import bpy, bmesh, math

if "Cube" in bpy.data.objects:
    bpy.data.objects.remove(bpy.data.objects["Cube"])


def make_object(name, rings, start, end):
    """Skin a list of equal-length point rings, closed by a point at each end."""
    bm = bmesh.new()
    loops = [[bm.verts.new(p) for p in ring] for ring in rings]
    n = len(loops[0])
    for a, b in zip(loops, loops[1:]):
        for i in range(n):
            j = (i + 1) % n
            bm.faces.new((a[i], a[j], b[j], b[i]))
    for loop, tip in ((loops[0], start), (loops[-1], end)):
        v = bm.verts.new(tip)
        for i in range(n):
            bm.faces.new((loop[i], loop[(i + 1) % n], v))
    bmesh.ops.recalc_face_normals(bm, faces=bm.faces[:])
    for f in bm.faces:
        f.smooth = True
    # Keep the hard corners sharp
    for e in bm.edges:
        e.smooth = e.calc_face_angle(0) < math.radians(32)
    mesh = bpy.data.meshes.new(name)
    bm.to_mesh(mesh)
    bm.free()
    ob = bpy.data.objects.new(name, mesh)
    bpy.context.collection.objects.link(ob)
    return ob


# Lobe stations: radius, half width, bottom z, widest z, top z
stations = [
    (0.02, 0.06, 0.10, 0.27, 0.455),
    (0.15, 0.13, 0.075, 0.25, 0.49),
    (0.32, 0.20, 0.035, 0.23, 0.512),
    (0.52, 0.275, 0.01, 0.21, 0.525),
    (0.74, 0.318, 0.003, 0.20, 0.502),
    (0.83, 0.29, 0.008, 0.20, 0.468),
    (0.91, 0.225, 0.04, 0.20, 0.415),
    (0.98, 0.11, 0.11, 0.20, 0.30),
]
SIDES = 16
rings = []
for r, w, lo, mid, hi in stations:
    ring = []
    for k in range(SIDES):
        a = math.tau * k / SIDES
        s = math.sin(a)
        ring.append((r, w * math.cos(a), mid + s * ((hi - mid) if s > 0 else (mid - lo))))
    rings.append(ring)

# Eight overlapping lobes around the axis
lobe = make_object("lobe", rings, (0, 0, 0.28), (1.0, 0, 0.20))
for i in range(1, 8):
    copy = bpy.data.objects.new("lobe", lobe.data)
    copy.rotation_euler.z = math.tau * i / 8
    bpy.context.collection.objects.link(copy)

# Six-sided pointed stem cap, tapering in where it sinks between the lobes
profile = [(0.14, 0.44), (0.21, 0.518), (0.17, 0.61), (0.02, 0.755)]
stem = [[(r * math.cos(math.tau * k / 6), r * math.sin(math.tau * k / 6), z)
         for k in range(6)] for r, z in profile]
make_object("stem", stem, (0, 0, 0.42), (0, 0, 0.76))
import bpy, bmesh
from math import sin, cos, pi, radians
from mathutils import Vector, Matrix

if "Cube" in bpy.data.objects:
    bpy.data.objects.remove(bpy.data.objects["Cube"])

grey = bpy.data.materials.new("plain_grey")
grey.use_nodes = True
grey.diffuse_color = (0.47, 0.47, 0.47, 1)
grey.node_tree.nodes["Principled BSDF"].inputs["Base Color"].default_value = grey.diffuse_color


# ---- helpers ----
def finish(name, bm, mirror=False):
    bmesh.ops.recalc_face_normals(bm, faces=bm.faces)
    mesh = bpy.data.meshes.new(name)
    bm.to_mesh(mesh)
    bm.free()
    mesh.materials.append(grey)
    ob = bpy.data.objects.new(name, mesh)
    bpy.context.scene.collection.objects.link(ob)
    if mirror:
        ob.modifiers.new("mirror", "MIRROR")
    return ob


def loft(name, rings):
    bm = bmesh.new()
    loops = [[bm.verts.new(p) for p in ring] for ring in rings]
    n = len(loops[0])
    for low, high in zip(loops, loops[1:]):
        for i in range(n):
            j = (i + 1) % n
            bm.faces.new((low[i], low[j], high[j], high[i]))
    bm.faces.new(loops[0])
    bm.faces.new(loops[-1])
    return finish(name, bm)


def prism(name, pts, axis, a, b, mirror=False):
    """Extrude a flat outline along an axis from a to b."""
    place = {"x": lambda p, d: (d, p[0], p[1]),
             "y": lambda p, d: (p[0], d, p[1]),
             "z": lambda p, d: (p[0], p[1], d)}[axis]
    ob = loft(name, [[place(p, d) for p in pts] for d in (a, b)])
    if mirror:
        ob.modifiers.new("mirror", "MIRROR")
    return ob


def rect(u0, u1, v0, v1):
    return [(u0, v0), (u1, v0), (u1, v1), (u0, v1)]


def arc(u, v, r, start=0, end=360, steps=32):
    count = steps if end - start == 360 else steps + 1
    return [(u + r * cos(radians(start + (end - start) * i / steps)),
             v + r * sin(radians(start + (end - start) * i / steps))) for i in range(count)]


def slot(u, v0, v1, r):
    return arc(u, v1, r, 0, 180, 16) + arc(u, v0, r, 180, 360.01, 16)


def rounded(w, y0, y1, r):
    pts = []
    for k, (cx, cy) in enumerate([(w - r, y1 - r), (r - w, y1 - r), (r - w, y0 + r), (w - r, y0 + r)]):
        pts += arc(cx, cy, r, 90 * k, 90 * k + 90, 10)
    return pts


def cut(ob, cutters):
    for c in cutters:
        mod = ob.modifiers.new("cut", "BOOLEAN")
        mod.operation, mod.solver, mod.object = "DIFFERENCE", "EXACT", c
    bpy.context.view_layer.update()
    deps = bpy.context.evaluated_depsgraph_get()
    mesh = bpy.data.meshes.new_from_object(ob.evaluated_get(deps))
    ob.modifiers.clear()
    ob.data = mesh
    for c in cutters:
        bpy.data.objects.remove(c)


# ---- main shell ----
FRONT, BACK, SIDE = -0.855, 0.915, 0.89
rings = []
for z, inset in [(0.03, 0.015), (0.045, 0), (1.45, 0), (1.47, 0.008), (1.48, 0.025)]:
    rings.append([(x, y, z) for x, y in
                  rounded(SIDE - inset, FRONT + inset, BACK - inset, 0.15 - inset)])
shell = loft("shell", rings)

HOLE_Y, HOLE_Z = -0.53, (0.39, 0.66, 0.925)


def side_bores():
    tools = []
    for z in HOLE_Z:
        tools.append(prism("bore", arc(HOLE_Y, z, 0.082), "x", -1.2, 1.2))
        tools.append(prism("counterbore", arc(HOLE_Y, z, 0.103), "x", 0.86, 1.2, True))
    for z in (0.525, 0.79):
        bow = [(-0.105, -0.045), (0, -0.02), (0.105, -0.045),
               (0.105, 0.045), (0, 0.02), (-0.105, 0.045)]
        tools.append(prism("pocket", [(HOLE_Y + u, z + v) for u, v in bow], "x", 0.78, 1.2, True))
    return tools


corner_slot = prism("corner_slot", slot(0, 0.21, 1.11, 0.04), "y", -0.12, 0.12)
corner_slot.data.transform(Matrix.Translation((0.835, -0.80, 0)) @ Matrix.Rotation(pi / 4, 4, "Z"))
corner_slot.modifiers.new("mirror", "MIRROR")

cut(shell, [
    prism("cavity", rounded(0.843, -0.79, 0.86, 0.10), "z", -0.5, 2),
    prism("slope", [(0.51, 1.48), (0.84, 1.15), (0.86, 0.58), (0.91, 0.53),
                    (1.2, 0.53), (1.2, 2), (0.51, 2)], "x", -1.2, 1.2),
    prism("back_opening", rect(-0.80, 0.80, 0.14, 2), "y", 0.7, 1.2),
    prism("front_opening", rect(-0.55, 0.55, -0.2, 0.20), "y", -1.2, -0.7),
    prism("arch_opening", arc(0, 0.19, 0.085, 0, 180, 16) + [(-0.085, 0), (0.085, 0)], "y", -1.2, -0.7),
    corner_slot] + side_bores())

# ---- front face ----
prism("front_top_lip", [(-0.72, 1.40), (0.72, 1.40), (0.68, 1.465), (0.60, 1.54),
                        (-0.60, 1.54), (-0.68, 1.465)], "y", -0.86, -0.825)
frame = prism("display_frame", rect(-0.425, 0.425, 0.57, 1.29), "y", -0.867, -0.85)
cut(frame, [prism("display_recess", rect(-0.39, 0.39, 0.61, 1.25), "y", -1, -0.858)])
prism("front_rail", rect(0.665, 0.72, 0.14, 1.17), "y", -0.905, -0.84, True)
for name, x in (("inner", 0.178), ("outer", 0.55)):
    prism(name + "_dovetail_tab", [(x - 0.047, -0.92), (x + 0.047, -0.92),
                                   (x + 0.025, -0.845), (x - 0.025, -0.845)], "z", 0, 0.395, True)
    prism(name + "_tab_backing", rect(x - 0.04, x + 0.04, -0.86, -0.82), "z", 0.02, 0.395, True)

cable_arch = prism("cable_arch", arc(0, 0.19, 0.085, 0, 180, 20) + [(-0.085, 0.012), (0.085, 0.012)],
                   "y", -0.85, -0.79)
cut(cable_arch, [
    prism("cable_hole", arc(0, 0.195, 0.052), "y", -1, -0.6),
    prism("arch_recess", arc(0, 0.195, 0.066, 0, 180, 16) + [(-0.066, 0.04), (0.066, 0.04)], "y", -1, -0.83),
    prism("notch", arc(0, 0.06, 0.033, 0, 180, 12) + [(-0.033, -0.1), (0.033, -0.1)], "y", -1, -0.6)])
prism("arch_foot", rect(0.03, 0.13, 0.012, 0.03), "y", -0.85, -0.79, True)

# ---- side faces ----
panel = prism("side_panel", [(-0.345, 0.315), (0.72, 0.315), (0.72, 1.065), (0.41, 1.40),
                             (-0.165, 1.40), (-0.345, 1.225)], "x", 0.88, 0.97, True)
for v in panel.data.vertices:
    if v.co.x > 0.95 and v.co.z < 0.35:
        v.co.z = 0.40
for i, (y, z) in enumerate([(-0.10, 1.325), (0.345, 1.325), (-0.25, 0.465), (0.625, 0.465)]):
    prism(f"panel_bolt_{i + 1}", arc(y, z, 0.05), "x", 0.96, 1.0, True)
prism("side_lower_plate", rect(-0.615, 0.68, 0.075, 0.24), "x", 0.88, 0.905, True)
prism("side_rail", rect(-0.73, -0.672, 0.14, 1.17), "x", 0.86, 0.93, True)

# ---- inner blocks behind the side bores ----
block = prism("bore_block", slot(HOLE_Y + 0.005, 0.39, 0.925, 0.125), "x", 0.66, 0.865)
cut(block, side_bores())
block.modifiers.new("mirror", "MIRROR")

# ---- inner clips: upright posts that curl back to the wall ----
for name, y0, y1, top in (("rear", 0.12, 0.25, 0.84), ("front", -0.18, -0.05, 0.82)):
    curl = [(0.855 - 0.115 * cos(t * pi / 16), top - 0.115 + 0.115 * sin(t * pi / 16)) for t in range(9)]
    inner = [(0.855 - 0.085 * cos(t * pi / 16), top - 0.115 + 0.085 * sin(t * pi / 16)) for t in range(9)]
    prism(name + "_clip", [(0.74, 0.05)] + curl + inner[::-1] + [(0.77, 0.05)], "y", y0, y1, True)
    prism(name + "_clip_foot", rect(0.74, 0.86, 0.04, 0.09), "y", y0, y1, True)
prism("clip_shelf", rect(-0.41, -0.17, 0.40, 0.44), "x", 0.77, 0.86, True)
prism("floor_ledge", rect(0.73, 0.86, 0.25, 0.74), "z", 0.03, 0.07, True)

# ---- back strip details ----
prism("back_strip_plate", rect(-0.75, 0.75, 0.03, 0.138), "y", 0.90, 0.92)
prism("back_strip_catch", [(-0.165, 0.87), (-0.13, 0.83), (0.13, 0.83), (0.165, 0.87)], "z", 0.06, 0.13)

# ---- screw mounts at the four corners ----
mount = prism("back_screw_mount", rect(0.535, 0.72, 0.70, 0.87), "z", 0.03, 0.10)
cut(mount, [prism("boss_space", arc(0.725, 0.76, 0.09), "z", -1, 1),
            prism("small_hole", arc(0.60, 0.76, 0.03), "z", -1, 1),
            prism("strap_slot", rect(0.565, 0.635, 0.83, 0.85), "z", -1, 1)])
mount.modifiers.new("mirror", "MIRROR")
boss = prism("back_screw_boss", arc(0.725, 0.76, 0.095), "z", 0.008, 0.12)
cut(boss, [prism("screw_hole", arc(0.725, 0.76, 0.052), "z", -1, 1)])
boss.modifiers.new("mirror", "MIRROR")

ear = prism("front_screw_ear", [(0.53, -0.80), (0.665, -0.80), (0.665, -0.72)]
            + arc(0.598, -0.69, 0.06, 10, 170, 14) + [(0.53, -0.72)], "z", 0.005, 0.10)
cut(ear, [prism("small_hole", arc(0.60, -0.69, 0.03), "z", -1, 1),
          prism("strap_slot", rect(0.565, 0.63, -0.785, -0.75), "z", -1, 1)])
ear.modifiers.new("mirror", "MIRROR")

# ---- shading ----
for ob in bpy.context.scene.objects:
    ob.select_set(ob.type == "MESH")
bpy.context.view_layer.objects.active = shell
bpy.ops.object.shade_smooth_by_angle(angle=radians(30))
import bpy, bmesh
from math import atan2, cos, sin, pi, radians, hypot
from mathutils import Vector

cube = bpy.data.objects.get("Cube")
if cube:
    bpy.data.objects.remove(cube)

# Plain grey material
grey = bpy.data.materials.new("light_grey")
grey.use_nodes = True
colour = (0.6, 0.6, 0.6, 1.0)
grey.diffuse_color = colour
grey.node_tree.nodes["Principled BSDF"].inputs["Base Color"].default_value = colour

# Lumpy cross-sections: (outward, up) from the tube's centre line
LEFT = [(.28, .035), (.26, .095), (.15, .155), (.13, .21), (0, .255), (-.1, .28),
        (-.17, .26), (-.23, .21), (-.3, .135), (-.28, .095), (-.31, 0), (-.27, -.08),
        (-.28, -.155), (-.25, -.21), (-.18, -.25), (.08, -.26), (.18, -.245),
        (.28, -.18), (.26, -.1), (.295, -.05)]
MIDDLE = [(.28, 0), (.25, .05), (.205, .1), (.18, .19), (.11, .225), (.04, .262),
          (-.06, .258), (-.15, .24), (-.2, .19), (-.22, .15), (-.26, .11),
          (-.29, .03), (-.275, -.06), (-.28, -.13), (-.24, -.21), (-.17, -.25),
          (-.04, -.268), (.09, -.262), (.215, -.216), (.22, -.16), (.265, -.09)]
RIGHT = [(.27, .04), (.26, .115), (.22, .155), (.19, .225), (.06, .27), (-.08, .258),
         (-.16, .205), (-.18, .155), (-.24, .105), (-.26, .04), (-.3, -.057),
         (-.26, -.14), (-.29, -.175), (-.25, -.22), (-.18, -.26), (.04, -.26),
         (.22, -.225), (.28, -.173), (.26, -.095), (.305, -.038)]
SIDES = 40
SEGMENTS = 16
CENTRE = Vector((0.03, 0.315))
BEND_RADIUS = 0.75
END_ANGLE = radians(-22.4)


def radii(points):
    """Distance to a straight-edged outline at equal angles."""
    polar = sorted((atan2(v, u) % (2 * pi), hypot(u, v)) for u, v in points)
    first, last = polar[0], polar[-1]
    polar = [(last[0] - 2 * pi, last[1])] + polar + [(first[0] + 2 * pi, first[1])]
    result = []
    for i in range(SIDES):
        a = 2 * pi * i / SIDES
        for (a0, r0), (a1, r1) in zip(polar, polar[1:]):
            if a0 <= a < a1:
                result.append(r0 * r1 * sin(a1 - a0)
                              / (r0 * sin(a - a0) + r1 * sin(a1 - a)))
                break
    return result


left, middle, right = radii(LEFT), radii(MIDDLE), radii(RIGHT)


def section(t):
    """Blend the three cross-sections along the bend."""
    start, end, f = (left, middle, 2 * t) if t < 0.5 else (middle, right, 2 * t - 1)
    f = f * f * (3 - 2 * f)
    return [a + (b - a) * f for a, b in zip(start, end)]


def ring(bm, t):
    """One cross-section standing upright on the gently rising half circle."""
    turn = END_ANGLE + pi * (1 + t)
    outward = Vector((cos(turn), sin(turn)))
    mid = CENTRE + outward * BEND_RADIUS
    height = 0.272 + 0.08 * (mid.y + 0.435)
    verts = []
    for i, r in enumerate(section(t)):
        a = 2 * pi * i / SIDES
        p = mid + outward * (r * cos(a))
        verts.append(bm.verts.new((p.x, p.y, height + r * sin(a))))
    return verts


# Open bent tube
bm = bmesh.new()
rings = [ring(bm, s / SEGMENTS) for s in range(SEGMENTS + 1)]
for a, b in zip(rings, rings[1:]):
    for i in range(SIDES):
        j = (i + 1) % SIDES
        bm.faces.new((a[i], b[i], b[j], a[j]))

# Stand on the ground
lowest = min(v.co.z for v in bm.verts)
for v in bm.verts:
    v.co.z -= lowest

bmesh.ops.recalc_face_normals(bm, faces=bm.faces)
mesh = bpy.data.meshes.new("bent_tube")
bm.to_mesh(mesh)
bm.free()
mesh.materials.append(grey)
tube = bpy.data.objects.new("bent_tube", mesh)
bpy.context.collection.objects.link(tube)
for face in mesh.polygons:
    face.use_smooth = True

———

_TASK BRIEF_: Copy out each line of the data above, exactly, if it lies between the line holding "0, 180, 20)" and the line holding "# ---- back strip", inclusive; copy no other line.

_YOUR RESPONSE_:
cable_arch = prism("cable_arch", arc(0, 0.19, 0.085, 0, 180, 20) + [(-0.085, 0.012), (0.085, 0.012)],
                   "y", -0.85, -0.79)
cut(cable_arch, [
    prism("cable_hole", arc(0, 0.195, 0.052), "y", -1, -0.6),
    prism("arch_recess", arc(0, 0.195, 0.066, 0, 180, 16) + [(-0.066, 0.04), (0.066, 0.04)], "y", -1, -0.83),
    prism("notch", arc(0, 0.06, 0.033, 0, 180, 12) + [(-0.033, -0.1), (0.033, -0.1)], "y", -1, -0.6)])
prism("arch_foot", rect(0.03, 0.13, 0.012, 0.03), "y", -0.85, -0.79, True)

# ---- side faces ----
panel = prism("side_panel", [(-0.345, 0.315), (0.72, 0.315), (0.72, 1.065), (0.41, 1.40),
                             (-0.165, 1.40), (-0.345, 1.225)], "x", 0.88, 0.97, True)
for v in panel.data.vertices:
    if v.co.x > 0.95 and v.co.z < 0.35:
        v.co.z = 0.40
for i, (y, z) in enumerate([(-0.10, 1.325), (0.345, 1.325), (-0.25, 0.465), (0.625, 0.465)]):
    prism(f"panel_bolt_{i + 1}", arc(y, z, 0.05), "x", 0.96, 1.0, True)
prism("side_lower_plate", rect(-0.615, 0.68, 0.075, 0.24), "x", 0.88, 0.905, True)
prism("side_rail", rect(-0.73, -0.672, 0.14, 1.17), "x", 0.86, 0.93, True)

# ---- inner blocks behind the side bores ----
block = prism("bore_block", slot(HOLE_Y + 0.005, 0.39, 0.925, 0.125), "x", 0.66, 0.865)
cut(block, side_bores())
block.modifiers.new("mirror", "MIRROR")

# ---- inner clips: upright posts that curl back to the wall ----
for name, y0, y1, top in (("rear", 0.12, 0.25, 0.84), ("front", -0.18, -0.05, 0.82)):
    curl = [(0.855 - 0.115 * cos(t * pi / 16), top - 0.115 + 0.115 * sin(t * pi / 16)) for t in range(9)]
    inner = [(0.855 - 0.085 * cos(t * pi / 16), top - 0.115 + 0.085 * sin(t * pi / 16)) for t in range(9)]
    prism(name + "_clip", [(0.74, 0.05)] + curl + inner[::-1] + [(0.77, 0.05)], "y", y0, y1, True)
    prism(name + "_clip_foot", rect(0.74, 0.86, 0.04, 0.09), "y", y0, y1, True)
prism("clip_shelf", rect(-0.41, -0.17, 0.40, 0.44), "x", 0.77, 0.86, True)
prism("floor_ledge", rect(0.73, 0.86, 0.25, 0.74), "z", 0.03, 0.07, True)

# ---- back strip details ----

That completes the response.